Figure 3: Raman spectrum of a crystal of carotenoid compounds.
The green spectrum was obtained with the laser beam focused on a crystal (spectrum obtained with the excitation in the absorption band of carotene – 488 nm). The other spectra were obtained with other parts of the aphid extract (droplets, germarium, young embryos, etc…).
Figure 4: Heterogeneity in a population of aphids and correlation with ATP amounts.
A and B represent a random analysis of distinct individuals represented in C and D, respectively. This protocol highlights the heterogeneity in a population of aphids obtained on the same plant and in the same conditions. ATP amounts correlate with the intensity of the orange color. The scheme in E summarizes the interaction between the environmental stress (red arrow) and the emergence of an induced phenotype two generations later (red stars). Clonal aphids propagate in telescopic generations with the first and second generations of embryos in the same mother like russian dolls The carotenoid content in individual aphids depends on this genetic scenario.
Table 1: Gradient program of carotenoids elution.
HPLC analysis of carotenoid molecules. (a) For HPLC-MS analysis, ammonium acetate at 20 mM is added to the solvent.
Troubleshooting: Troubleshooting in mass spectrum and Raman analysis.
Light- induced electron transfer and ATP synthesis in a carotene synthesizing insect. Jean Christophe Valmalette, Aviv Dombrovsky, Pierre Brat, Christian Mertz, Maria Capovilla, and Alain Robichon. Scientific Reports 2 () 16/08/2012 doi:10.1038/srep00579
Pierre Brat & Christian Mertz, UMR QualiSud, CIRAD Monptellier, Montpellier, France
Jean Christophe Valmalette, UMR7334 CNRS, Université du Sud-Toulon-Var, Toulon, France
George de Sousa, Maria Capovilla & Alain Robichon, UMR7254 INRA/CNRS/UNS, Institut Sophia Agrobiotech, Sophia Antipolis, France
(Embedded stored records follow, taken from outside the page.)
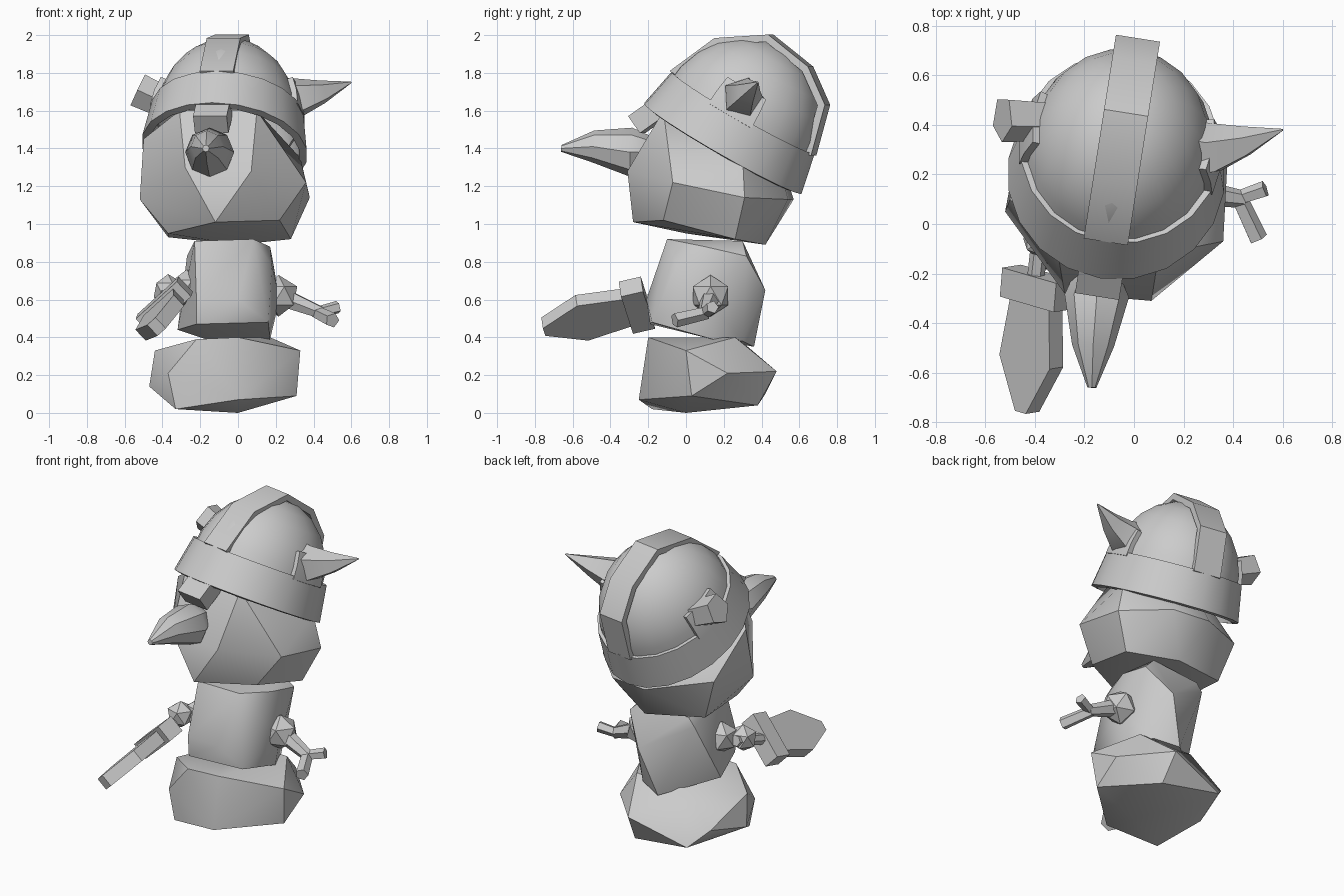
import bpy, bmesh
from math import sin, cos, radians, pi
from mathutils import Vector, Matrix

if "Cube" in bpy.data.objects:
    bpy.data.objects.remove(bpy.data.objects["Cube"])

stone = bpy.data.materials.new("plain_grey")
stone.use_nodes = True
GREY = (0.6, 0.6, 0.6, 1)
stone.diffuse_color = GREY
stone.node_tree.nodes["Principled BSDF"].inputs["Base Color"].default_value = GREY
parts = []


def finish(name, bm, matrix=Matrix(), recalc=True):
    if recalc:
        bmesh.ops.recalc_face_normals(bm, faces=bm.faces)
    mesh = bpy.data.meshes.new(name)
    bm.to_mesh(mesh)
    bm.free()
    mesh.materials.append(stone)
    obj = bpy.data.objects.new(name, mesh)
    obj.matrix_world = matrix
    bpy.context.collection.objects.link(obj)
    parts.append(obj)
    return obj


def hull(name, points):
    """Faceted lump around a few corner points."""
    bm = bmesh.new()
    for p in points:
        bm.verts.new(p)
    out = bmesh.ops.convex_hull(bm, input=bm.verts)
    loose = [v for v in out["geom_interior"] if isinstance(v, bmesh.types.BMVert)]
    bmesh.ops.delete(bm, geom=loose, context="VERTS")
    return finish(name, bm)


def tube(name, stations, sides=6):
    """Rings of the given radius along a path, closed at both ends."""
    bm = bmesh.new()
    pts = [Vector(s[0]) for s in stations]
    turn = (pts[-1] - pts[0]).to_track_quat("Z", "Y")
    rings = []
    for p, (_, r) in zip(pts, stations):
        ring = [(cos(2 * pi * k / sides), sin(2 * pi * k / sides)) for k in range(sides)]
        rings.append([bm.verts.new(p + turn @ Vector((r * a, r * b, 0))) for a, b in ring])
    for lo, hi in zip(rings, rings[1:]):
        for k in range(sides):
            n = (k + 1) % sides
            bm.faces.new((lo[k], lo[n], hi[n], hi[k]))
    bm.faces.new(rings[0])
    bm.faces.new(rings[-1])
    return finish(name, bm)


def blob(name, centre, radius):
    bm = bmesh.new()
    bmesh.ops.create_icosphere(bm, subdivisions=1, radius=radius)
    return finish(name, bm, Matrix.Translation(centre))


def shell(name, place, us, vs, matrix, thickness=0.04):
    """Curved plate sampled on a grid and thickened inwards."""
    bm = bmesh.new()
    grid = [[bm.verts.new(place(u, v)) for v in vs] for u in us]
    for a, b in zip(grid, grid[1:]):
        for k in range(len(vs) - 1):
            bm.faces.new((a[k], b[k], b[k + 1], a[k + 1]))
    bmesh.ops.remove_doubles(bm, verts=bm.verts, dist=0.0005)
    bm.normal_update()
    for f in bm.faces:
        if f.normal.dot(f.calc_center_median()) < 0:
            f.normal_flip()
    obj = finish(name, bm, matrix, recalc=False)
    mod = obj.modifiers.new("thickness", "SOLIDIFY")
    mod.thickness = thickness
    mod.offset = -1
    return obj


def span(a, b, n):
    return [radians(a + (b - a) * k / n) for k in range(n + 1)]


def box(name, size, matrix):
    bm = bmesh.new()
    bmesh.ops.create_cube(bm, size=1)
    bmesh.ops.scale(bm, vec=size, verts=bm.verts)
    return finish(name, bm, matrix)


# Base, torso and head lumps
hull("base", [(-.22, -.2, .39), (0, -.2, .4), (.33, 0, .33), (.17, .26, .4), (-.2, .28, .39),
              (-.44, 0, .33), (-.47, .05, .14), (-.37, -.18, .21), (.08, .48, .22), (-.4, .32, .2),
              (.32, .22, .21), (-.33, -.18, .02), (0, -.25, .07), (.31, .03, .09), (0, 0, 0),
              (.1, .38, .04), (-.3, .42, .1)])
hull("torso", [(-.23, -.08, .91), (.08, -.1, .92), (.17, .1, .88), (.1, .3, .91), (-.23, .3, .88),
               (-.22, -.2, .6), (0, -.21, .6), (.18, -.05, .78), (.22, .12, .6), (.05, .42, .65),
               (-.27, .3, .83), (.18, .32, .83), (-.22, -.19, .47), (.16, -.18, .48),
               (.17, .14, .39), (-.32, .1, .44), (-.05, .36, .35), (.1, .3, .38)])
hull("head", [(.36, -.07, 1.22), (.38, .31, 1.14), (.28, .26, .92), (.22, -.12, 1.02),
              (.07, -.31, 1.28), (-.12, -.28, 1.01), (-.28, -.28, 1.3), (-.31, -.1, 1.6),
              (.1, -.12, 1.6), (-.5, .1, 1.45), (-.52, .05, 1.13), (-.37, 0, .95),
              (-.37, .33, .93), (-.46, .37, 1.2), (0, .42, .89), (-.1, .57, 1.13),
              (.15, .54, 1.13), (.33, .3, 1.35), (0, .45, 1.5)])
tube("nose", [((-.15, -.2, 1.38), .09), ((-.15, -.29, 1.38), .13),
              ((-.165, -.49, 1.41), .085), ((-.17, -.66, 1.4), .018)], 8)

# Helmet, turned and tipped back
tilt = (Matrix.Translation((-.06, .27, 1.53)) @ Matrix.Rotation(radians(-9), 4, "Z")
        @ Matrix.Rotation(radians(-30), 4, "X"))


def ellipsoid(rx, ry, rz):
    return lambda lon, lat: (rx * cos(lon) * cos(lat), ry * sin(lon) * cos(lat), rz * sin(lat))


def band(lon, t):
    """Slightly tapering ring: t runs from the rim up to the top edge."""
    return (.44 - .035 * t) * cos(lon), (.485 - .045 * t) * sin(lon), .22 * t - .15


shell("helmet_dome", ellipsoid(.385, .43, .465), span(0, 360, 20), span(0, 90, 6), tilt, .02)
shell("helmet_band", band, span(0, 360, 20), (0, 1), tilt)
crest = [(-.44, .07), (-.32, .34), (-.08, .5), (.19, .46), (.37, .33), (.44, .06)]
shell("helmet_crest", lambda p, s: (s * .09, *p), crest, (-1, 1), tilt)
for side, middle in (("left", 0), ("right", 180)):
    shell(side + "_horn_plate", ellipsoid(.415, .46, .48), span(middle - 17, middle + 17, 2),
          span(6, 27, 2), tilt, .04)
box("nose_guard", (.18, .11, .16), tilt @ Matrix.Translation((0, -.43, -.2))
    @ Matrix.Rotation(radians(-25), 4, "X"))

# Horns: one whole, one broken off flat
tube("left_horn", [((.25, .31, 1.66), .13), ((.32, .3, 1.67), .11),
                   ((.45, .33, 1.7), .065), ((.6, .38, 1.75), .004)], 5)
tube("right_horn_stump", [((-.36, .42, 1.63), .085), ((-.53, .425, 1.71), .095)], 5)

# Left arm with open hand
blob("left_shoulder", (.215, .13, .62), .11)
tube("left_arm", [((.24, .13, .61), .055), ((.44, .1, .53), .035)])
tube("left_thumb", [((.41, .1, .53), .03), ((.53, .14, .56), .035)], 5)
tube("left_fingers", [((.42, .11, .53), .035), ((.5, -.06, .49), .04)], 5)

# Right arm holding the sword
blob("right_shoulder", (-.27, .02, .66), .1)
blob("right_fist", (-.37, -.06, .65), .085)
tube("sword_grip", [((-.37, .02, .66), .035), ((-.4, -.25, .58), .035)])
along = Vector((-.08, -.96, -.22)).normalized()
thick = Vector((-.67, 0, .74)).cross(along).cross(along).normalized()
wide = along.cross(thick)
sword = Matrix((wide, along, thick)).transposed().to_4x4()
sword.translation = (-.39, -.26, .57)
box("sword_guard", (.3, .12, .11), sword)

bm = bmesh.new()
outline = [(-.1, 0), (.1, 0), (.14, .3), (.03, .51), (-.03, .51), (-.14, .3)]
face = bm.faces.new([bm.verts.new((x, y, -.04)) for x, y in outline])
top = bmesh.ops.extrude_face_region(bm, geom=[face])["geom"]
bmesh.ops.translate(bm, vec=(0, 0, .08), verts=[v for v in top if isinstance(v, bmesh.types.BMVert)])
finish("sword_blade", bm, sword)

# Bake the plate thickness, then soft facets with crisp edges
bpy.ops.object.select_all(action="DESELECT")
for obj in parts:
    obj.select_set(True)
bpy.context.view_layer.objects.active = parts[0]
bpy.ops.object.convert(target="MESH")
bpy.ops.object.shade_smooth_by_angle(angle=radians(35))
Aviv Dombrovsky, The Volcani Center Institute, Bet Dagan, Israel
Source: Protocol Exchange (2012) doi:10.1038/protex.2012.047. Originally published online 10 October 2012.